A key element of the Clean Power Program proposal announced by EPA is its encouragement of states to develop and use trading programs as a method of reaching each state’s performance goal. Having set a goal for each state to meet, and outlined its four “building blocks” to meet those goals, EPA also made clear it would be receptive to multistate programs to allow for the trading of allowances.

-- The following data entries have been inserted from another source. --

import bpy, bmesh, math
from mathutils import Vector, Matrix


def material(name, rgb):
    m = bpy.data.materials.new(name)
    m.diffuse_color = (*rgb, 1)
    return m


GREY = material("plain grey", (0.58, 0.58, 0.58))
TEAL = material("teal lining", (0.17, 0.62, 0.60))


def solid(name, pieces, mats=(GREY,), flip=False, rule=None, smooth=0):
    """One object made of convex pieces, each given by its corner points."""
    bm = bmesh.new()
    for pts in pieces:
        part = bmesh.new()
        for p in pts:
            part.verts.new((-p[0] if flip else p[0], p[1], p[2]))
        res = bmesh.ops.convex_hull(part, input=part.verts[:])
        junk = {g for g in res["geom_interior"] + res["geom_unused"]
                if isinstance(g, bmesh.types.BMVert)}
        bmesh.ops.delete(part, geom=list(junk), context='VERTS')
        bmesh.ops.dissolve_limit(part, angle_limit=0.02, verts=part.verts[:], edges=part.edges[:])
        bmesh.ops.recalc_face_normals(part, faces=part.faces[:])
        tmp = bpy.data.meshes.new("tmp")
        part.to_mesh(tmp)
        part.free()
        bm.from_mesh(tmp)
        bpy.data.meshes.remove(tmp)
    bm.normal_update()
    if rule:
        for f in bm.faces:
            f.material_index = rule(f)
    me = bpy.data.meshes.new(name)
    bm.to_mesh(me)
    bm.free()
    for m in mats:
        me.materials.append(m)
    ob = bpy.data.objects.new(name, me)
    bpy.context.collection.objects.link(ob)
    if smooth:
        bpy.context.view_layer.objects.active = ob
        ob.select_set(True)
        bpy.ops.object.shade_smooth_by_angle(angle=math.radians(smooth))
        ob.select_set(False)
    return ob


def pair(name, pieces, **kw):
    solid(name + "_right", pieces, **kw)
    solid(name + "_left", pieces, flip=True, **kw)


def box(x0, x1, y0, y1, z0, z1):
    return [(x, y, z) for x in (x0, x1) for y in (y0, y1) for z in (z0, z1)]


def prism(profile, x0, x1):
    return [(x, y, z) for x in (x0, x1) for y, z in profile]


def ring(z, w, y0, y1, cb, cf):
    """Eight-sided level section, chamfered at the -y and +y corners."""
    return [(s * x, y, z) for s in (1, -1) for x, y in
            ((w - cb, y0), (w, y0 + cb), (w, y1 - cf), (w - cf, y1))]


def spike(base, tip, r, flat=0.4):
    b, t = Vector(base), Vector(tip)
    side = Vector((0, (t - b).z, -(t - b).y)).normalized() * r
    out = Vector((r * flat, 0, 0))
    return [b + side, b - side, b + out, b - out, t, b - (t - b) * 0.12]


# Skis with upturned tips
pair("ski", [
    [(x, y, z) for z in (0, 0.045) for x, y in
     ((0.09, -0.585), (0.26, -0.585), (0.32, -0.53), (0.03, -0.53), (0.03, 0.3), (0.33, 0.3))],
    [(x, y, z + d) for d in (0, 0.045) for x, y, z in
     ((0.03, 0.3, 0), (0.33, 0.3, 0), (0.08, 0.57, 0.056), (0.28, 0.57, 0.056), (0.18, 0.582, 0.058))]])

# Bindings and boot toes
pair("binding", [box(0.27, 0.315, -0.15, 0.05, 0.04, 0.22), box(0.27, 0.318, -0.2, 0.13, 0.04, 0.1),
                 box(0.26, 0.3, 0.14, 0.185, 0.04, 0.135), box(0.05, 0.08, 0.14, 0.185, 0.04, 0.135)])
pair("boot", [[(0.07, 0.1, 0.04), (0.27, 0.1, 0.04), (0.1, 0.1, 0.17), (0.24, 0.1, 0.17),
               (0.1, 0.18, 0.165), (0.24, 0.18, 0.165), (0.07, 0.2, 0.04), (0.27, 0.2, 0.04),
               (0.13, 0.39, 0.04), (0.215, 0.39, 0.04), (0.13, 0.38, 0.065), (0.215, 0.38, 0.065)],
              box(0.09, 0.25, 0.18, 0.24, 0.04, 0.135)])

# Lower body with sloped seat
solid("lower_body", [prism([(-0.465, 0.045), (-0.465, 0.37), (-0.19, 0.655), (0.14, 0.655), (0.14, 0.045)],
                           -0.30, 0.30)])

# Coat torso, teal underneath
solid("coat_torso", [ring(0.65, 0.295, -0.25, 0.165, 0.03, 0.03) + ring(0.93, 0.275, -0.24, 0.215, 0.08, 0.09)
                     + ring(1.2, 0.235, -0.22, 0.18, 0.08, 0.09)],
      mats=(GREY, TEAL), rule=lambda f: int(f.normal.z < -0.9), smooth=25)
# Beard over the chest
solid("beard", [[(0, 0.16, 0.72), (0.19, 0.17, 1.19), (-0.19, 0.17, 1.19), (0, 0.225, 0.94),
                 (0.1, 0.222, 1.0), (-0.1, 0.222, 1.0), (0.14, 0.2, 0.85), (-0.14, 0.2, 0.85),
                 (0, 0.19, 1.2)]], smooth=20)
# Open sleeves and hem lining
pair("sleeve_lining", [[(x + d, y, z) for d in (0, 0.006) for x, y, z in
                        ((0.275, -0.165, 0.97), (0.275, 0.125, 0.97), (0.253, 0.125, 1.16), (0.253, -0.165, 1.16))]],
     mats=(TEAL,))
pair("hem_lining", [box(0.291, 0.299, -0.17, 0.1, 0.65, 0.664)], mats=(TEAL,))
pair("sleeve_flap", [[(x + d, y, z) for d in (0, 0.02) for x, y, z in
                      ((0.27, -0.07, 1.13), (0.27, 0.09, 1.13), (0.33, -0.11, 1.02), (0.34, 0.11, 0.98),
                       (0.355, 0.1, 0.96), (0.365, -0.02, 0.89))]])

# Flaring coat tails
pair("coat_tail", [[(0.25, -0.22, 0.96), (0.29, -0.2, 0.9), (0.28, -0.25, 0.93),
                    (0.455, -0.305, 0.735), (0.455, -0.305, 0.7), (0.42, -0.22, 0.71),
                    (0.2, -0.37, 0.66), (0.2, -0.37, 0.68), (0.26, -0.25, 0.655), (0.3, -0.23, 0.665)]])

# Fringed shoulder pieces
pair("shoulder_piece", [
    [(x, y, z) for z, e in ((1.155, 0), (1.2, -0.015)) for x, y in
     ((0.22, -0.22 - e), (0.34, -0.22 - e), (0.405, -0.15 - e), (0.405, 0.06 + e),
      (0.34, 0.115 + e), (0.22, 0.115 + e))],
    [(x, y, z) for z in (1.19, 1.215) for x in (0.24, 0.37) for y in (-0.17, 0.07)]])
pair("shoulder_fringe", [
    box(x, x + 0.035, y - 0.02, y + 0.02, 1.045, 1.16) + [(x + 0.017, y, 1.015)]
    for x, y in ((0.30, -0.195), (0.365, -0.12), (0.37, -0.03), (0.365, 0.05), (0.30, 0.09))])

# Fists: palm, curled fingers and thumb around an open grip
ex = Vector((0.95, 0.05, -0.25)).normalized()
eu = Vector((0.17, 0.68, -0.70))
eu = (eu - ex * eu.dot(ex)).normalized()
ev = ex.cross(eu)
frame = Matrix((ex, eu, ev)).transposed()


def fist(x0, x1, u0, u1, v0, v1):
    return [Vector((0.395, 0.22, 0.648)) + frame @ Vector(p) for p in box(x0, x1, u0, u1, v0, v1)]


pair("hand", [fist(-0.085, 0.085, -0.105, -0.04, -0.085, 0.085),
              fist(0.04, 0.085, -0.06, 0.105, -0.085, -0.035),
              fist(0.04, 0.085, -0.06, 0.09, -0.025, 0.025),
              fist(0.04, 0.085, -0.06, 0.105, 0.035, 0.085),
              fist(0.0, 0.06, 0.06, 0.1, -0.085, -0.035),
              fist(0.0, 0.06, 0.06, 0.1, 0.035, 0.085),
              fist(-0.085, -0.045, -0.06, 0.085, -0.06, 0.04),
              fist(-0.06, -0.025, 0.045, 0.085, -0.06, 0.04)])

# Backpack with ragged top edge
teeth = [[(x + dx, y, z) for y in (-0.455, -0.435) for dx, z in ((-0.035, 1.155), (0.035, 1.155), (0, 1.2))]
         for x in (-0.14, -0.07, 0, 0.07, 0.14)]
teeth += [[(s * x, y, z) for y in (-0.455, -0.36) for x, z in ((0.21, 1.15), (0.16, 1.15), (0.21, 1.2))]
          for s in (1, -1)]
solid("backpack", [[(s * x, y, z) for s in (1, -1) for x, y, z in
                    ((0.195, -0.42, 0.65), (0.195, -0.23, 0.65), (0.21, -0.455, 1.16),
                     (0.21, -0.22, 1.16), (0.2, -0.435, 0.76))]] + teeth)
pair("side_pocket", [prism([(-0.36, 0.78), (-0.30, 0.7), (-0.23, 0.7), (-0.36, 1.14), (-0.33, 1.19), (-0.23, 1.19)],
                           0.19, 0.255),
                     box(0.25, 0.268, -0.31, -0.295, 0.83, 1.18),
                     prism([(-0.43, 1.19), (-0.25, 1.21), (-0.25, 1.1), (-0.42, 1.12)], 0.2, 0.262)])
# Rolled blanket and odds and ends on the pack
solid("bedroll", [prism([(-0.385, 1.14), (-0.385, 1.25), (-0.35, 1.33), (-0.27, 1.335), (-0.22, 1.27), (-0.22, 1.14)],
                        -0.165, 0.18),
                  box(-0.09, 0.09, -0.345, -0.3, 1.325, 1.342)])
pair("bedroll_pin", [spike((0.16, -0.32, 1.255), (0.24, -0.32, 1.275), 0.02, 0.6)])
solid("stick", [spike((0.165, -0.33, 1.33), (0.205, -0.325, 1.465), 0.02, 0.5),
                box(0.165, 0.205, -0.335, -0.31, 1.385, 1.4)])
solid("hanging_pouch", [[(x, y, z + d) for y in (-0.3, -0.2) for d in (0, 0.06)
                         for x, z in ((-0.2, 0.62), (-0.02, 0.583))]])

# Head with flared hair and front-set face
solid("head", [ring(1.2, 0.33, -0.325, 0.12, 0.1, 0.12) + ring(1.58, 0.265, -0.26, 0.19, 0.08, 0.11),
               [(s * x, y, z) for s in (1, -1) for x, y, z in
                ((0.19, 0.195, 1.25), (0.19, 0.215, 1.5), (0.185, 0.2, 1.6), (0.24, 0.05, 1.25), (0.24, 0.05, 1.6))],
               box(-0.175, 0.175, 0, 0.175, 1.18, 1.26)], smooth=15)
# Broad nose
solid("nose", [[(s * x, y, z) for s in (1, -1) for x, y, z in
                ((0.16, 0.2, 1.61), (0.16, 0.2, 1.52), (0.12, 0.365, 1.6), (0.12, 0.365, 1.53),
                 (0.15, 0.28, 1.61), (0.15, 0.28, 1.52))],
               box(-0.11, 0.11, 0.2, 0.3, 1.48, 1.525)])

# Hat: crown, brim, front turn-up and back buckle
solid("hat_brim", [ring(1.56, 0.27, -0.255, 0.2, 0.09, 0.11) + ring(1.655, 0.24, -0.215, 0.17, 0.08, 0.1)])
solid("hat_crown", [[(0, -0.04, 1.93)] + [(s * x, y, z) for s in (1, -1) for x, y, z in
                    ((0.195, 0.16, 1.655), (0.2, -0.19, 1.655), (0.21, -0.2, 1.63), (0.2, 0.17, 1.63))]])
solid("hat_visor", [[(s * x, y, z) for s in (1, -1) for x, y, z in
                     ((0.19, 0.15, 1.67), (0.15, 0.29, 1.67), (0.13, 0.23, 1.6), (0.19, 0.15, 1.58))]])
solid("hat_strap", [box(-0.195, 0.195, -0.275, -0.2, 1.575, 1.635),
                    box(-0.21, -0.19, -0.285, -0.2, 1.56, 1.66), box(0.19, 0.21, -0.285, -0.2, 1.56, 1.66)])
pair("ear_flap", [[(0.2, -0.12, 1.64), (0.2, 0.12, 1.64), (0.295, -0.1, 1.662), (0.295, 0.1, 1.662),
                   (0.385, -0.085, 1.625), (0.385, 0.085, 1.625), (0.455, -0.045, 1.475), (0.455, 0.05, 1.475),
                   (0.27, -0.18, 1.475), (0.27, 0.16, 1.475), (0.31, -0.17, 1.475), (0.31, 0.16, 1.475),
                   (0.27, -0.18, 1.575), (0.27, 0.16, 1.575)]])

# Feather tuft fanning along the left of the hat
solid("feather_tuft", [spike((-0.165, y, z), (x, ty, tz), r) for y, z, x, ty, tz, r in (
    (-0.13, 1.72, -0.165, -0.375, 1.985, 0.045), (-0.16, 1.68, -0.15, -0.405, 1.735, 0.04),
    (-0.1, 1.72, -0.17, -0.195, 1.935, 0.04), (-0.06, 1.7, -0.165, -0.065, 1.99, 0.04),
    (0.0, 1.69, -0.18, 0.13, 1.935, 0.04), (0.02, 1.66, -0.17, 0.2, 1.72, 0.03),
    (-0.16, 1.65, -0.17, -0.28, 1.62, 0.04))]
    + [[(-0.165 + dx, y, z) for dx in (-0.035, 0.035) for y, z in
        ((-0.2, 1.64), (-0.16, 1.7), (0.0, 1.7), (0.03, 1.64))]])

Of course, the use of environmental commodities is well known under the Clean Air Act and in state implementation plans (SIPs). The utility sector is familiar with this tool which has also been used for reducing nitrogen oxide (NOx) and sulfur oxide (SOx) emissions from Electric Generating Units (EGUs). Like the allotments under Title IV of the 1990 Clean Air Act Amendments (the “acid rain” program) these environmental commodities delivered emission reductions at a lower cost than a facility-by-facility, command and control approach. Indeed, EPA's use of a performance standard for each state to meet appears intended to address the requirement that SIPs be measured on a state-by-state basis. The state-by-state performance standards proposed by EPA do not reflect a uniform reduction of carbon dioxide emissions from the EGU sector and appear to recognize the existing fuels and technologies which different states have available.

The reader will recall that there are presently two state-based systems using tradable carbon allowances, one a multistate program for nine northeastern states, the Regional Greenhouse Gas Initiative (RGGI), and the other an economy-wide carbon trading program in California. The states of Washington and Oregon (and other western states) were involved in forming the Western Climate Initiative and are considering a new agreement with California for trading of GHG allotments. The RGGI market is certainly a potential option for states to join. Recall that the Midwest Governors Association also had considered launching a platform for interstate trading when it appeared likely that Congress might pass national legislation, in part in order to have a role in a federal system. Now, the issue may be much simpler: how to meet the regulatory expectations of EPA at the lowest cost.

The recognition of increased renewable power as one of the building blocks may affect another potential tradable commodity: the Renewable Energy Credit (REC). Twenty-nine states and the District of Columbia have renewable portfolio standards (RPS). Under those standards, these RECs are, for the most part, tradable among regulated utilities to meet the state-specific RPS. But they are not the same as a carbon credit, and the two commodities have operated in separate trading programs. While EPA did not equate existing RPS with measures to meet the CPP proposed regulation, there may come a convergence of RECs into a CPP carbon trading scheme with new renewable generating units.

The use of tradable credits, tied into a state-based strategy, is not a unique development. Environmental trading programs have been in use for more than 20 years and are not uncommon, particularly for utilities in the Midwest and the eastern United States for other pollutants from coal-combustion in EGUs: NOx and SOx. A difference in this proposal is that EPA has set state-by-state goals based on the “best system of emission reduction” which are available to a state instead of on a regional atmospheric model. This may give states a wide range of alternatives, including trading programs, to meet those goals. Moreover, the use of state implementation programs involve more familiar stakeholders and economic considerations than is the case with the usual federal, technology-specific, standards. Once again, the use of interstate trading programs seems intended to provide a method of controlling costs for the electric sector.